Data items
□ □ □
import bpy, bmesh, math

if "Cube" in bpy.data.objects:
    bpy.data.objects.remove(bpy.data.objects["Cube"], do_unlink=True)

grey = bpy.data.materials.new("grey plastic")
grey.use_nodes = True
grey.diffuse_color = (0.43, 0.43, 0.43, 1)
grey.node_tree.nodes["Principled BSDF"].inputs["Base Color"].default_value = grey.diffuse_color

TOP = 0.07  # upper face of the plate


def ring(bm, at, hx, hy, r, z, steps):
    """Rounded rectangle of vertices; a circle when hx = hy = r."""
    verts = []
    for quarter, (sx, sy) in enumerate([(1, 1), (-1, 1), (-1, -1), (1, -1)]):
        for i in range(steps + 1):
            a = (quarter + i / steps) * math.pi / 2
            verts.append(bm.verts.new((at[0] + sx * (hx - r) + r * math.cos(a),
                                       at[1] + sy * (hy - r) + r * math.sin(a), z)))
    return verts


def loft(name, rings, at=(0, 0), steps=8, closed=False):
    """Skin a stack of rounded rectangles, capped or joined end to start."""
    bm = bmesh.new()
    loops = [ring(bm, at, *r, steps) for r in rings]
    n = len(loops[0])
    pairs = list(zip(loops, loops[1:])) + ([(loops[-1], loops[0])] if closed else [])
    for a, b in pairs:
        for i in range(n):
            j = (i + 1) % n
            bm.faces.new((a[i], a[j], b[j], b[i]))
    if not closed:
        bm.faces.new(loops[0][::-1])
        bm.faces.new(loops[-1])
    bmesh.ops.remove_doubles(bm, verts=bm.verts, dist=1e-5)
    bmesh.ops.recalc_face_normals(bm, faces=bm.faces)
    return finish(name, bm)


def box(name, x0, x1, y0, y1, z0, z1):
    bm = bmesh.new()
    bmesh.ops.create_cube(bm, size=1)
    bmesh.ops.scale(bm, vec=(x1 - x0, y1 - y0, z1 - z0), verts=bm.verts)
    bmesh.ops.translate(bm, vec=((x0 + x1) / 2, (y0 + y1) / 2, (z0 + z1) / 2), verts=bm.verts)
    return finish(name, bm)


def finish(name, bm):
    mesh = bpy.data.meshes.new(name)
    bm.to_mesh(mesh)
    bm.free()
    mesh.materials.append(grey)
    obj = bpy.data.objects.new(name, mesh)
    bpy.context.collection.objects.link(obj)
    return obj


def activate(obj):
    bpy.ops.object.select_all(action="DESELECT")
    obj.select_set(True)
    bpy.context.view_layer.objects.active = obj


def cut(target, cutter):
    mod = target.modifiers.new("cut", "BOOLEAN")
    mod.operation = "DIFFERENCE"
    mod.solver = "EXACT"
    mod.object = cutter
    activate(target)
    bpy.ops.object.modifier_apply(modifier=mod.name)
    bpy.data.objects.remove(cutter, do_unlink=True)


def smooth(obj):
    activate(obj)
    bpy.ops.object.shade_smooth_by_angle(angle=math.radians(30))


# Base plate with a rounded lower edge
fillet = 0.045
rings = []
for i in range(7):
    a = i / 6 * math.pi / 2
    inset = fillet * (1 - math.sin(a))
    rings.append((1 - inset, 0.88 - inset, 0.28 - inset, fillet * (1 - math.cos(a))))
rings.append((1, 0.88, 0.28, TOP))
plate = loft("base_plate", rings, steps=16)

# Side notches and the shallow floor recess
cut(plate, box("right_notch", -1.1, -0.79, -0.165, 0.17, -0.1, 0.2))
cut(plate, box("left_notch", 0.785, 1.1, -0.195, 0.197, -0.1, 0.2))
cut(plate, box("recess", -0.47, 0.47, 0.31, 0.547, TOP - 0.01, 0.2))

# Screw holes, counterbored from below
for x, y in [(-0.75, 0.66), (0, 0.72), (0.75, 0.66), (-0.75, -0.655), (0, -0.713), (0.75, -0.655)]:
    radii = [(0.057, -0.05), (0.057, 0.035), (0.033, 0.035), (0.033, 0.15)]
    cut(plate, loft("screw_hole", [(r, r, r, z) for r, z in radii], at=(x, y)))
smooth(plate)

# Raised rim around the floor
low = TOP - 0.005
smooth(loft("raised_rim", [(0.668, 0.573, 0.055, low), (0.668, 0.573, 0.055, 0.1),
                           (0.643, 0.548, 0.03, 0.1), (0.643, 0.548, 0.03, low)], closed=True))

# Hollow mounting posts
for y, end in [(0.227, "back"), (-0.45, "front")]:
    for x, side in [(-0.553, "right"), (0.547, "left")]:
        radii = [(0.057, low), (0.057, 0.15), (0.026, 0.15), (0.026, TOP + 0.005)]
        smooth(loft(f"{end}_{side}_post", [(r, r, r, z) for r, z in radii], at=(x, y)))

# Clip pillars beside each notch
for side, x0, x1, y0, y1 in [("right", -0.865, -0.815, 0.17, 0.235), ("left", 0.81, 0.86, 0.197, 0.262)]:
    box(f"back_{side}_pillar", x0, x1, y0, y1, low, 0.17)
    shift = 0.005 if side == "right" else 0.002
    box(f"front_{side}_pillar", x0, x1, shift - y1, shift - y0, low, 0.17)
□ □ □
*Assigned task:* All of the records above should be copied exactly.

*Solution below:*
import bpy, bmesh, math

if "Cube" in bpy.data.objects:
    bpy.data.objects.remove(bpy.data.objects["Cube"], do_unlink=True)

grey = bpy.data.materials.new("grey plastic")
grey.use_nodes = True
grey.diffuse_color = (0.43, 0.43, 0.43, 1)
grey.node_tree.nodes["Principled BSDF"].inputs["Base Color"].default_value = grey.diffuse_color

TOP = 0.07  # upper face of the plate


def ring(bm, at, hx, hy, r, z, steps):
    """Rounded rectangle of vertices; a circle when hx = hy = r."""
    verts = []
    for quarter, (sx, sy) in enumerate([(1, 1), (-1, 1), (-1, -1), (1, -1)]):
        for i in range(steps + 1):
            a = (quarter + i / steps) * math.pi / 2
            verts.append(bm.verts.new((at[0] + sx * (hx - r) + r * math.cos(a),
                                       at[1] + sy * (hy - r) + r * math.sin(a), z)))
    return verts


def loft(name, rings, at=(0, 0), steps=8, closed=False):
    """Skin a stack of rounded rectangles, capped or joined end to start."""
    bm = bmesh.new()
    loops = [ring(bm, at, *r, steps) for r in rings]
    n = len(loops[0])
    pairs = list(zip(loops, loops[1:])) + ([(loops[-1], loops[0])] if closed else [])
    for a, b in pairs:
        for i in range(n):
            j = (i + 1) % n
            bm.faces.new((a[i], a[j], b[j], b[i]))
    if not closed:
        bm.faces.new(loops[0][::-1])
        bm.faces.new(loops[-1])
    bmesh.ops.remove_doubles(bm, verts=bm.verts, dist=1e-5)
    bmesh.ops.recalc_face_normals(bm, faces=bm.faces)
    return finish(name, bm)


def box(name, x0, x1, y0, y1, z0, z1):
    bm = bmesh.new()
    bmesh.ops.create_cube(bm, size=1)
    bmesh.ops.scale(bm, vec=(x1 - x0, y1 - y0, z1 - z0), verts=bm.verts)
    bmesh.ops.translate(bm, vec=((x0 + x1) / 2, (y0 + y1) / 2, (z0 + z1) / 2), verts=bm.verts)
    return finish(name, bm)


def finish(name, bm):
    mesh = bpy.data.meshes.new(name)
    bm.to_mesh(mesh)
    bm.free()
    mesh.materials.append(grey)
    obj = bpy.data.objects.new(name, mesh)
    bpy.context.collection.objects.link(obj)
    return obj


def activate(obj):
    bpy.ops.object.select_all(action="DESELECT")
    obj.select_set(True)
    bpy.context.view_layer.objects.active = obj


def cut(target, cutter):
    mod = target.modifiers.new("cut", "BOOLEAN")
    mod.operation = "DIFFERENCE"
    mod.solver = "EXACT"
    mod.object = cutter
    activate(target)
    bpy.ops.object.modifier_apply(modifier=mod.name)
    bpy.data.objects.remove(cutter, do_unlink=True)


def smooth(obj):
    activate(obj)
    bpy.ops.object.shade_smooth_by_angle(angle=math.radians(30))


# Base plate with a rounded lower edge
fillet = 0.045
rings = []
for i in range(7):
    a = i / 6 * math.pi / 2
    inset = fillet * (1 - math.sin(a))
    rings.append((1 - inset, 0.88 - inset, 0.28 - inset, fillet * (1 - math.cos(a))))
rings.append((1, 0.88, 0.28, TOP))
plate = loft("base_plate", rings, steps=16)

# Side notches and the shallow floor recess
cut(plate, box("right_notch", -1.1, -0.79, -0.165, 0.17, -0.1, 0.2))
cut(plate, box("left_notch", 0.785, 1.1, -0.195, 0.197, -0.1, 0.2))
cut(plate, box("recess", -0.47, 0.47, 0.31, 0.547, TOP - 0.01, 0.2))

# Screw holes, counterbored from below
for x, y in [(-0.75, 0.66), (0, 0.72), (0.75, 0.66), (-0.75, -0.655), (0, -0.713), (0.75, -0.655)]:
    radii = [(0.057, -0.05), (0.057, 0.035), (0.033, 0.035), (0.033, 0.15)]
    cut(plate, loft("screw_hole", [(r, r, r, z) for r, z in radii], at=(x, y)))
smooth(plate)

# Raised rim around the floor
low = TOP - 0.005
smooth(loft("raised_rim", [(0.668, 0.573, 0.055, low), (0.668, 0.573, 0.055, 0.1),
                           (0.643, 0.548, 0.03, 0.1), (0.643, 0.548, 0.03, low)], closed=True))

# Hollow mounting posts
for y, end in [(0.227, "back"), (-0.45, "front")]:
    for x, side in [(-0.553, "right"), (0.547, "left")]:
        radii = [(0.057, low), (0.057, 0.15), (0.026, 0.15), (0.026, TOP + 0.005)]
        smooth(loft(f"{end}_{side}_post", [(r, r, r, z) for r, z in radii], at=(x, y)))

# Clip pillars beside each notch
for side, x0, x1, y0, y1 in [("right", -0.865, -0.815, 0.17, 0.235), ("left", 0.81, 0.86, 0.197, 0.262)]:
    box(f"back_{side}_pillar", x0, x1, y0, y1, low, 0.17)
    shift = 0.005 if side == "right" else 0.002
    box(f"front_{side}_pillar", x0, x1, shift - y1, shift - y0, low, 0.17)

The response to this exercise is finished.